● **What you should do**: The entries below hold a line with "# Cut the openings, then drop the cutters" and a line with "mod.operation = 'DIFFERENCE'". Return those lines and all that lie between them, exactly and only.

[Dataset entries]
---------------

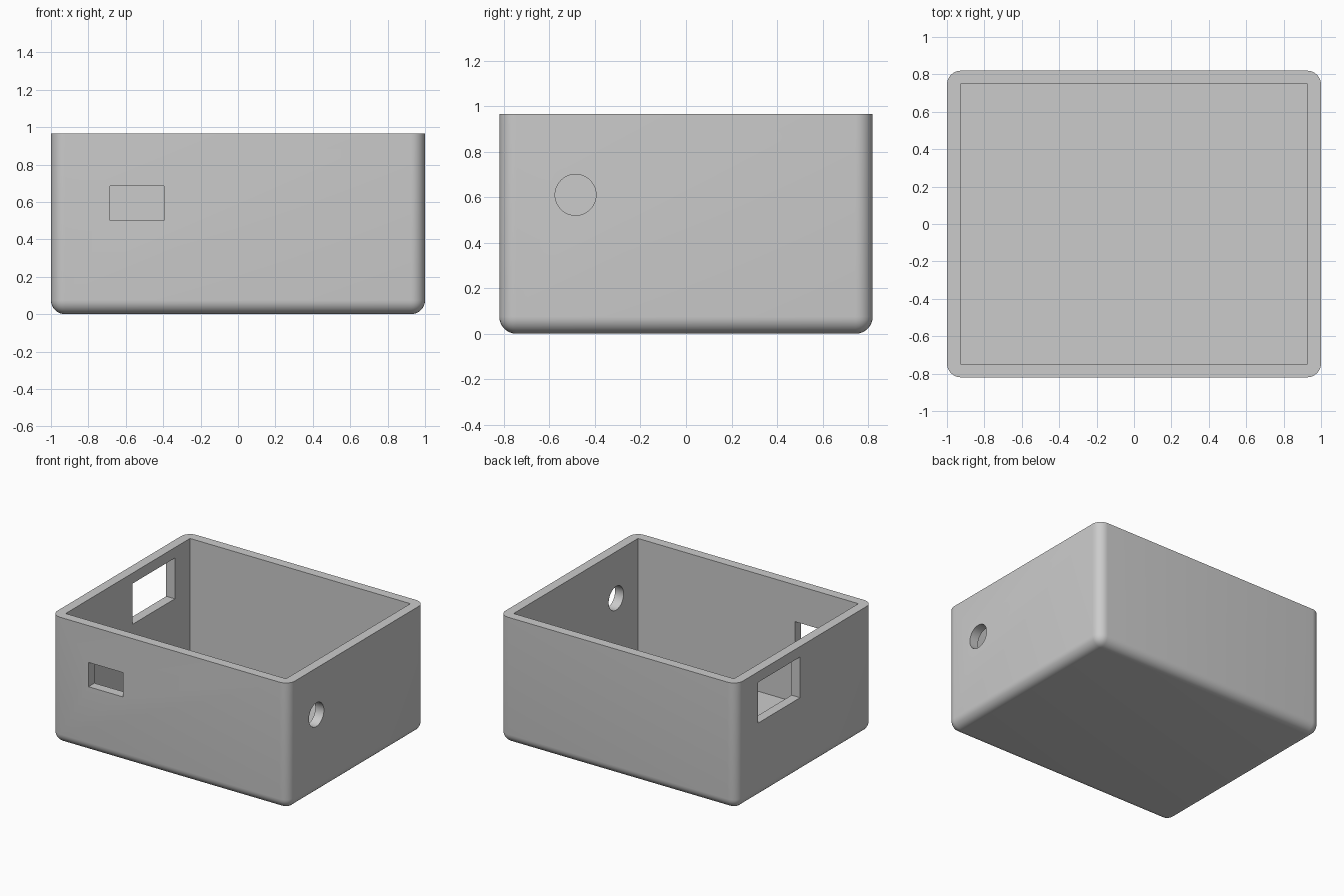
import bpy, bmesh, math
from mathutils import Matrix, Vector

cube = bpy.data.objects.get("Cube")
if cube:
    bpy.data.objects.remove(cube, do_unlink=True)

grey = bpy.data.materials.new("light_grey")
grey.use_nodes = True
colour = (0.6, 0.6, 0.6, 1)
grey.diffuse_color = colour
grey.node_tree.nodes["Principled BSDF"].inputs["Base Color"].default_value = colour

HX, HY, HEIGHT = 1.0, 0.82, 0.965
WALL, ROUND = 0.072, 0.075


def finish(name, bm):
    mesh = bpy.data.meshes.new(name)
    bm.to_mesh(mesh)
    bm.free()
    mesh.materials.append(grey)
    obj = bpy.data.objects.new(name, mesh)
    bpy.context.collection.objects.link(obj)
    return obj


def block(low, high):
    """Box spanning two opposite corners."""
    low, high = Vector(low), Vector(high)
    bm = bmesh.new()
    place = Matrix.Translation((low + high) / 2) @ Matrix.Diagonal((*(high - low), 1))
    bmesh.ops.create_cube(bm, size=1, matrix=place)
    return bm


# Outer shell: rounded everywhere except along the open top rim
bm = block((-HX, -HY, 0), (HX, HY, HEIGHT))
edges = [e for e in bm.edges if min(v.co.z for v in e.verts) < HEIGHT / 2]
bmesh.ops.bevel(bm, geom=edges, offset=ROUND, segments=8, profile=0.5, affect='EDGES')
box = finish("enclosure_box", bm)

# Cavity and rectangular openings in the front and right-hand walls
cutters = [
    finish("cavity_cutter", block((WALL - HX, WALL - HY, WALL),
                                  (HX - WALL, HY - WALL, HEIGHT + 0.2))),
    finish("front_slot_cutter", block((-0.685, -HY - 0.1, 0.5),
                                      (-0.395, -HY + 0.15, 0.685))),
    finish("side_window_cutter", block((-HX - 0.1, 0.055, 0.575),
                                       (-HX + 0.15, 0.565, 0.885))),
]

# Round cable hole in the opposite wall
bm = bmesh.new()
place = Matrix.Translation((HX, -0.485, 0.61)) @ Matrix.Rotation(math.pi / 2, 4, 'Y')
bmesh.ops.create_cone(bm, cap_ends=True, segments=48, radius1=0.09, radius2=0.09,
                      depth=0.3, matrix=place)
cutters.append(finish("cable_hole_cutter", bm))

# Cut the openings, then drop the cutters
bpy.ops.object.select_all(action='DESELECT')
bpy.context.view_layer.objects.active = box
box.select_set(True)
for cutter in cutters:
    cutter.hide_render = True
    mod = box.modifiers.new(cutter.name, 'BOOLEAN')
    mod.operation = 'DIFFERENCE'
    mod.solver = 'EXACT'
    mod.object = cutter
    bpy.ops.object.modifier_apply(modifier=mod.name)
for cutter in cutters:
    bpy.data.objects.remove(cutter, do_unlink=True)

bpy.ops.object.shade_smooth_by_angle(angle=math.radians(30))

---------------

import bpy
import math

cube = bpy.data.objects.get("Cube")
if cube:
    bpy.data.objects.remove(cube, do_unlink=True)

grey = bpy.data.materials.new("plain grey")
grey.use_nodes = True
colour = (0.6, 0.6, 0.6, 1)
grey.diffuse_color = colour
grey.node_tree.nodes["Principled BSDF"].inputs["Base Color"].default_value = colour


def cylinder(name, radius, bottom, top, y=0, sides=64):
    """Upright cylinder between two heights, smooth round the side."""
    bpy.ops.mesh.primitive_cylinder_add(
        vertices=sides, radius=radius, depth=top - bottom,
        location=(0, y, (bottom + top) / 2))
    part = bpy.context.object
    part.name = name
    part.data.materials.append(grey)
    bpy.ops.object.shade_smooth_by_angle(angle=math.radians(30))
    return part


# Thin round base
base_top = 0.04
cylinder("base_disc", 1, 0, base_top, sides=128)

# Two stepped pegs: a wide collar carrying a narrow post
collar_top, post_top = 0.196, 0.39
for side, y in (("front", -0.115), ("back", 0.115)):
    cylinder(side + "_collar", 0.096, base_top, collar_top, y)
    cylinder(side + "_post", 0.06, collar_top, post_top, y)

---------------

● **Completed task**:
# Cut the openings, then drop the cutters
bpy.ops.object.select_all(action='DESELECT')
bpy.context.view_layer.objects.active = box
box.select_set(True)
for cutter in cutters:
    cutter.hide_render = True
    mod = box.modifiers.new(cutter.name, 'BOOLEAN')
    mod.operation = 'DIFFERENCE'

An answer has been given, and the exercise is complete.